The 12-round main event features World Middleweight Champion Sergio “Maravilla” Martinez (48-2-2, 27 KOs), Ring Magazine’s No. 3 pound-for-pound fighter, defending against former European champion Matthew “Mack the Knife” Macklin (28-3, 19 KOs). Undefeated super middleweight contender Edwin “La Bomba” Rodriguez (20-0, 14 KOs) takes on Don “Da Bomb” George (22-1-1, 19 KOs) in the 10-round “Bombs Away” co-feature that has possible future world title shot implications. Martinez-Macklin and Rodriguez-George will both air live on HBO’s “World Championship Boxing,” starting at 10PM ET/7PM PT.

Tickets, priced at $505, $355, $205, $125 and $65, are available to purchase through the Madison Square Garden Box Office, through Ticketmaster at Ticketmaster.com or by calling (866) 858-0008. Call DiBella Entertainment at (212) 947-2577, visit www.dbe1.com and @loudibella on Twitter for more information.

“Everybody’s Irish on St. Patrick’s Day, including Charlie, a kid from Harlem adopted by the people of Japan,” show promoter Lou DiBella joked. “This is a unique homecoming for him, fighting halfway around the world, for the first time where he was born. Charlie is an exciting fighter who people are going to love to watch in action.”

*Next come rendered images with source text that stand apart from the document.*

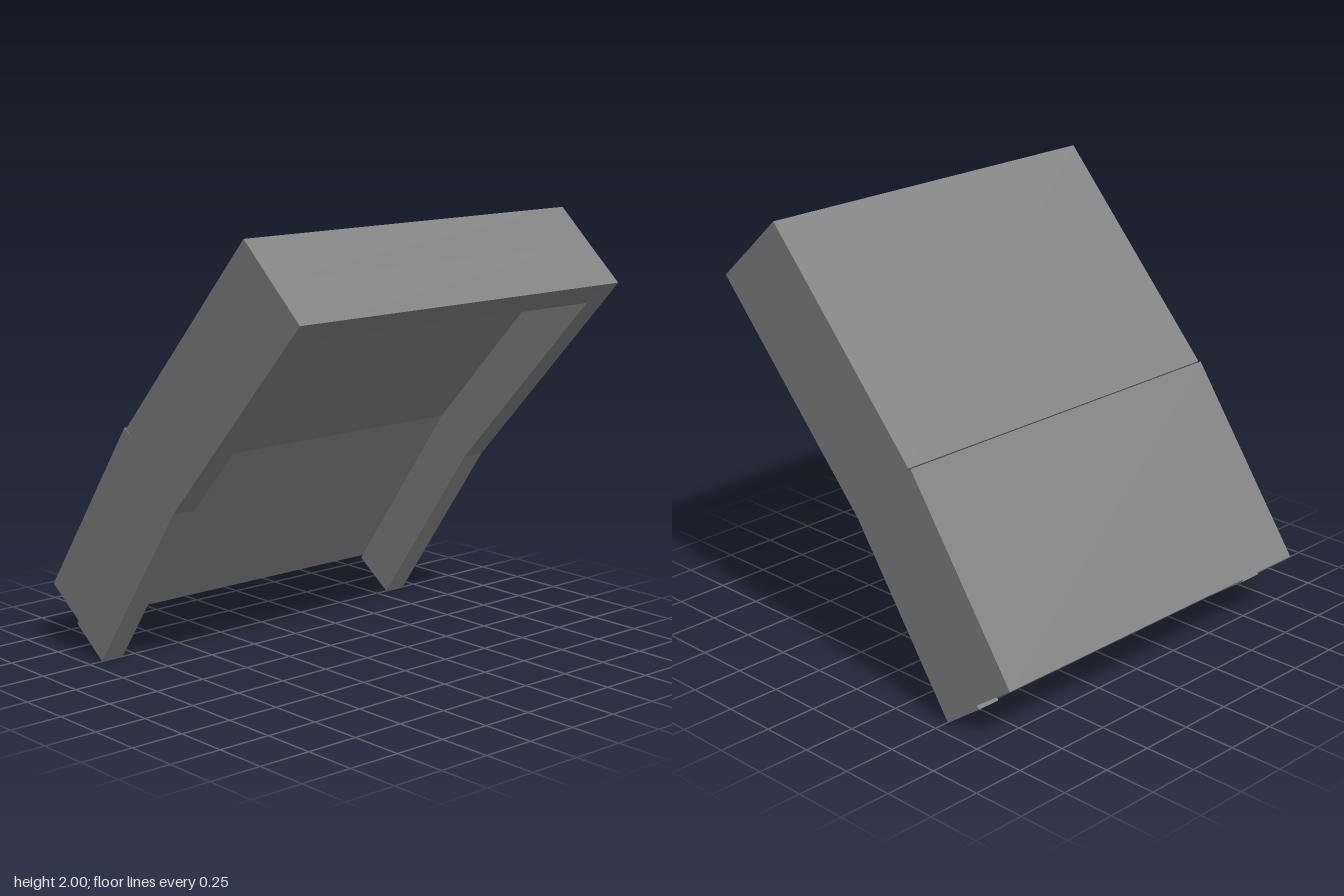
import * as THREE from 'three';

const grey = new THREE.MeshStandardMaterial({ color: 0x808080 });
grey.name = 'grey';

const HALF = 0.93;   // half of the overall width
const WALL = 0.115;  // side wall thickness

// Profile corners as [z, y]
const topBack = [0.53, 2.0], topFront = [0.873, 1.69], topMid = [0.699, 1.846];
const lipFront = [0.791, 1.602], lipMid = [0.617, 1.757];
const hingeUpper = [-0.285, 1.104], hingeLower = [-0.298, 1.106], notch = [-0.25, 1.075];
const innerBend = [-0.117, 0.955], frontBend = [0.04, 0.78];
const bottomBack = [-0.873, 0.285], bottomMid = [-0.68, 0.15];
const legBack = [-0.691, 0.134], legFront = [-0.503, 0];

// Extrudes a side profile across x, from x0 to x1
function slab(name, points, x0, x1) {
  const shape = new THREE.Shape(points.map(([z, y]) => new THREE.Vector2(z, y)));
  const geometry = new THREE.ExtrudeGeometry(shape, { depth: x1 - x0, bevelEnabled: false });
  geometry.rotateY(-Math.PI / 2);
  geometry.translate(x1, 0, 0);
  const mesh = new THREE.Mesh(geometry, grey);
  mesh.name = name;
  return mesh;
}

export function createModel() {
  const model = new THREE.Group();
  model.name = 'bentPanel';

  // Two thick back panels meeting at a narrow notch
  model.add(slab('upperPanel', [topBack, hingeUpper, notch, innerBend, topMid], -HALF, HALF));
  model.add(slab('lowerPanel', [hingeLower, bottomBack, bottomMid, innerBend, notch], -HALF, HALF));

  // Bent side walls that run past the lower panel as short feet
  const side = [topMid, innerBend, bottomMid, legBack, legFront, frontBend, topFront];
  model.add(slab('leftWall', side, HALF - WALL, HALF));
  model.add(slab('rightWall', side, -HALF, -HALF + WALL));

  // Wall closing the upper end between the sides
  model.add(slab('topWall', [topMid, topFront, lipFront, lipMid], -HALF + WALL, HALF - WALL));

  return model;
}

Ota was born in Harlem, where he lived for six years, eventually moving to South Carolina and then Maryland. In 2000, Charlie joined the U.S. Navy and chose to be stationed in Japan on the USS Gary, until being honorably discharged in 2004. Charlie briefly returned home to live in the United States but soon permanently moved to Japan. The only time he’s left, until now for this fight, was after last year’s devastating earthquake in Japan, returning home to Maryland to visit his mother and ensure family and friends that he was okay.

“Charlie came back because of the fight in him,” his promoter Issei Nakaya remarked. “He has the patience and determination of a Japanese person. Charlie returned to Japan after our earthquake disaster and fought May 19 (2011) on a day called ‘The Day of Boxing’ by Japanese fans. It marks the day Japan’s first world champion, Yoshio Shirai, won his title. I was very happy Charlie fought in the main event (W-TKO9 vs. Tadashi Yuba) on such a special day for Japanese boxing fans. He fought not only for himself, but for all Japanese who had suffered huge damages. I’d like to thank Lou DiBella for giving Charlie a chance to further his boxing career and represent Japan on this great U.S. show.”

Originally, Charlie started taking college classes to work in Japan as an English tutor/teacher, and he soon found a nearby gym (Hachioji Nakaya Boxing Gym) to work out and keep in shape. “I decided to take up boxing and soon became pretty good at it,” Ota explained. “Growing up, I always did a lot of fight training with a friend. Even in the military, I would hang a punching bag up in the helicopter hangar to work out. I soon became pretty good at it and decided to turn pro and see how far I’d go in boxing. I’m very happy that I got a chance to really see Japan and become a fighter at the same time. When I first came to Japan, I was on a ship that was often at sea, so I didn’t get to really see Japan until I moved there.”

Ota has done very well in the ring, too, capturing the Oriental and Pacific Boxing Federation (“OPBF”) and Japanese junior middleweight titles two years ago, followed by six successful title defenses, and he is presently rated No. 9 by the World Boxing Association (“WBA”), as well as No. 19 by the World Boxing Council (“WBC”).


“I started boxing at 24,” Ota added. “I had to put school on hold to box. I remember a lot of people telling me I was too old and that it was too late for me to be a professional boxer. I believed in my ability and wanted to see for myself. I’m happy with my success so far and still believe the best is yet to come.”

Charlie Ota may turn out to be the best thing from Japan to hit New York City since sushi.